Moussa, 75, has spent the past few months not only promoting himself, but also trying to reassure Egyptians that voting for him is not betraying the revolution. He has been sending messages to Egyptians that electing him will heal the state during this period. “I only seek one term,” Moussa said. He has also pledged to boost public spending to lower the high unemployment rate.
He graduated from Cairo University with a law degree in 1957 and joined Egypt's foreign ministry the following year. During his diplomatic career, he served as Egypt's ambassador to the United Nations before president Mubarak named him foreign minister in 1991. During his tenure as foreign minister, he gained popularity, and even inspired a popular song by Shaaban Abdul Rehem with the line, “I hate Israel, but I love Amr Moussa.” Many Egyptians suspected this could have been the reason he was appointed to the Arab League, because he was becoming so popular with the people that Mubarak wanted to sideline him in a post of lesser significance.
The third contender is Abdel-Moneim Aboul-Fotouh, 60, who was expelled from the Muslim Brotherhood after announcing last year that he planned to run for office, defying a decision by the group’s leadership at that time.
After the expulsion of three major candidates from the presidential race in early May, Abdel Moneim Abouel Fotouh has found himself as one of the leading contenders, due to his crossover platform that could possibly attract voters from different backgrounds.
A physician by training, his campaign indeed attracted broad support from liberal activists and Islamists alike, including the unexpected backing of an ultraconservative Salafi group after their candidate was expelled over his mother’s dual nationality.
During the Mubarak era, Aboul-Fotouh served prison terms, and he widely supported last year’s uprising. Back in 2007, he defied the Brotherhood’s official line by backing the right of women and Egypt’s minority Coptic Christians to compete for the presidency.

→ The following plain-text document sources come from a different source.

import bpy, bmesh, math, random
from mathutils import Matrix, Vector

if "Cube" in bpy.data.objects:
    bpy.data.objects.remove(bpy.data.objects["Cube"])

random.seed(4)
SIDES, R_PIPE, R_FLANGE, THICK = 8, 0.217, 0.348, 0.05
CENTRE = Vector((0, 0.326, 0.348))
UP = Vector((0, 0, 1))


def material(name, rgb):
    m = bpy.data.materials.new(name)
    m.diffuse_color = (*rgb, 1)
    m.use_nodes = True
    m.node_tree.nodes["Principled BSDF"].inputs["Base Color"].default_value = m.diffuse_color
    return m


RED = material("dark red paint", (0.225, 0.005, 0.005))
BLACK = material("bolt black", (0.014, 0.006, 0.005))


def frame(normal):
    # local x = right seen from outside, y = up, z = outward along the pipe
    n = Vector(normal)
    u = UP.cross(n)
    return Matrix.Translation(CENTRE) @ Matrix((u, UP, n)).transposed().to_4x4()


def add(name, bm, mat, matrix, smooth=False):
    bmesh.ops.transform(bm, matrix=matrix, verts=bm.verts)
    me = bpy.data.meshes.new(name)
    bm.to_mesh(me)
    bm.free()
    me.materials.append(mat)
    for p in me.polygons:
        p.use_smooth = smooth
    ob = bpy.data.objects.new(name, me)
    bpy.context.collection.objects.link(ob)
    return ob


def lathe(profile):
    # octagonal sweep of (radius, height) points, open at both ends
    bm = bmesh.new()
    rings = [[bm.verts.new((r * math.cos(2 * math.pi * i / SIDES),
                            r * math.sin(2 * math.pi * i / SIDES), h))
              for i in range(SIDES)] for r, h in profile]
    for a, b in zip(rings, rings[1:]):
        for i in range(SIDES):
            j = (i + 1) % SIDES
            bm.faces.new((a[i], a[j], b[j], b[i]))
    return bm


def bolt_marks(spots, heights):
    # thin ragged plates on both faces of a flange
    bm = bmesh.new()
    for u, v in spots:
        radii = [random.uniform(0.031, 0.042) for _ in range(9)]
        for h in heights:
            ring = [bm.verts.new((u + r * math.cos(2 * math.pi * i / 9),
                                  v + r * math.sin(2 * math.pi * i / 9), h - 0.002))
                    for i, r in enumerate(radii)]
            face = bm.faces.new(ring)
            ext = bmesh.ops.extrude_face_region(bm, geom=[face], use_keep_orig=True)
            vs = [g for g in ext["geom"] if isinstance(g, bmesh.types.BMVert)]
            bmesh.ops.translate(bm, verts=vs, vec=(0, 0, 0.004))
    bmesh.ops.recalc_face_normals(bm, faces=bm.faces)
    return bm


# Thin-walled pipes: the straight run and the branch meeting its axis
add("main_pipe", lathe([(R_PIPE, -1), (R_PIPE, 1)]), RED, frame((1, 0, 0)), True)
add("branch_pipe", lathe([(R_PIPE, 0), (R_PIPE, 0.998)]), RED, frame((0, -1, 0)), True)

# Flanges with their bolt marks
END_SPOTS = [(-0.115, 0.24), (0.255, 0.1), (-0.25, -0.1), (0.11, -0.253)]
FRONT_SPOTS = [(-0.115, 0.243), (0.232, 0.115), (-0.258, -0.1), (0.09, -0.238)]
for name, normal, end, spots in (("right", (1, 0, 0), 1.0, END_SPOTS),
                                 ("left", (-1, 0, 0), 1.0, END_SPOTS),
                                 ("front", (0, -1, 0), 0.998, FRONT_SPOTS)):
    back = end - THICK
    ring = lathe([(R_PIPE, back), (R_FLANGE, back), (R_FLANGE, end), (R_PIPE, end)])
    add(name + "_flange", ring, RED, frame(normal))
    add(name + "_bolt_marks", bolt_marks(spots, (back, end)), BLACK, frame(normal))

Despite the fact that former President Hosni Mubarak was toppled by pressure from the people, no one has risen from the revolution’s epicenter, Tahrir Square. Young zealous Egyptians who fought for their country’s socio-political change have seen their revolution come and gone which makes them back candidates like Hamdeen Sabahy or Khaled Ali, who have a long history of conflict with the former regime, even though these candidates are not the product of the revolution.